Saved data entries:
——
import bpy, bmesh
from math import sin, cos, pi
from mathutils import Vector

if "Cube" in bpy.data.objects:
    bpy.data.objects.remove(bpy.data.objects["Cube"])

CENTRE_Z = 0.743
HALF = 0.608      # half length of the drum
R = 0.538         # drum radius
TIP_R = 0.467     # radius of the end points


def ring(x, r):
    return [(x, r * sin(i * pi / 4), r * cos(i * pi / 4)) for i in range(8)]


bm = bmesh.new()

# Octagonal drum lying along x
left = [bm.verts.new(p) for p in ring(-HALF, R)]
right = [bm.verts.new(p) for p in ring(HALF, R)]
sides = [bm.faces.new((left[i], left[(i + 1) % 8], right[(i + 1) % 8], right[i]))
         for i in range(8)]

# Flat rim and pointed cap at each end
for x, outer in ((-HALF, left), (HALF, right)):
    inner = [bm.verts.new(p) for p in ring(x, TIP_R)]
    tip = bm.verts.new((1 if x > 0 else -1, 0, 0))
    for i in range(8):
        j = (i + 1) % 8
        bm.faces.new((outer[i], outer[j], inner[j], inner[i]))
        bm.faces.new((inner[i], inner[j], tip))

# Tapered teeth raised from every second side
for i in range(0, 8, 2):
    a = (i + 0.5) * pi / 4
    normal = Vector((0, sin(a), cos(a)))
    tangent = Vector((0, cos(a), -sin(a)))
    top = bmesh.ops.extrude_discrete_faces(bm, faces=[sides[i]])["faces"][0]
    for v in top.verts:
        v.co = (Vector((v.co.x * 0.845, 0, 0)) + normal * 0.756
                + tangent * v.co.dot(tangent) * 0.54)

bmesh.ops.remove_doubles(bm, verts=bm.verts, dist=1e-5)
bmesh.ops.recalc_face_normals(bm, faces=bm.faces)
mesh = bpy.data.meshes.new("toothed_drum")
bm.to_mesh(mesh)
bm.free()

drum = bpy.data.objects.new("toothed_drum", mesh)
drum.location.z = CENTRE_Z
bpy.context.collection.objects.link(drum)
——
Task brief -
Exact repetition is required: return every record shown above.

Finished exercise -
import bpy, bmesh
from math import sin, cos, pi
from mathutils import Vector

if "Cube" in bpy.data.objects:
    bpy.data.objects.remove(bpy.data.objects["Cube"])

CENTRE_Z = 0.743
HALF = 0.608      # half length of the drum
R = 0.538         # drum radius
TIP_R = 0.467     # radius of the end points


def ring(x, r):
    return [(x, r * sin(i * pi / 4), r * cos(i * pi / 4)) for i in range(8)]


bm = bmesh.new()

# Octagonal drum lying along x
left = [bm.verts.new(p) for p in ring(-HALF, R)]
right = [bm.verts.new(p) for p in ring(HALF, R)]
sides = [bm.faces.new((left[i], left[(i + 1) % 8], right[(i + 1) % 8], right[i]))
         for i in range(8)]

# Flat rim and pointed cap at each end
for x, outer in ((-HALF, left), (HALF, right)):
    inner = [bm.verts.new(p) for p in ring(x, TIP_R)]
    tip = bm.verts.new((1 if x > 0 else -1, 0, 0))
    for i in range(8):
        j = (i + 1) % 8
        bm.faces.new((outer[i], outer[j], inner[j], inner[i]))
        bm.faces.new((inner[i], inner[j], tip))

# Tapered teeth raised from every second side
for i in range(0, 8, 2):
    a = (i + 0.5) * pi / 4
    normal = Vector((0, sin(a), cos(a)))
    tangent = Vector((0, cos(a), -sin(a)))
    top = bmesh.ops.extrude_discrete_faces(bm, faces=[sides[i]])["faces"][0]
    for v in top.verts:
        v.co = (Vector((v.co.x * 0.845, 0, 0)) + normal * 0.756
                + tangent * v.co.dot(tangent) * 0.54)

bmesh.ops.remove_doubles(bm, verts=bm.verts, dist=1e-5)
bmesh.ops.recalc_face_normals(bm, faces=bm.faces)
mesh = bpy.data.meshes.new("toothed_drum")
bm.to_mesh(mesh)
bm.free()

drum = bpy.data.objects.new("toothed_drum", mesh)
drum.location.z = CENTRE_Z
bpy.context.collection.objects.link(drum)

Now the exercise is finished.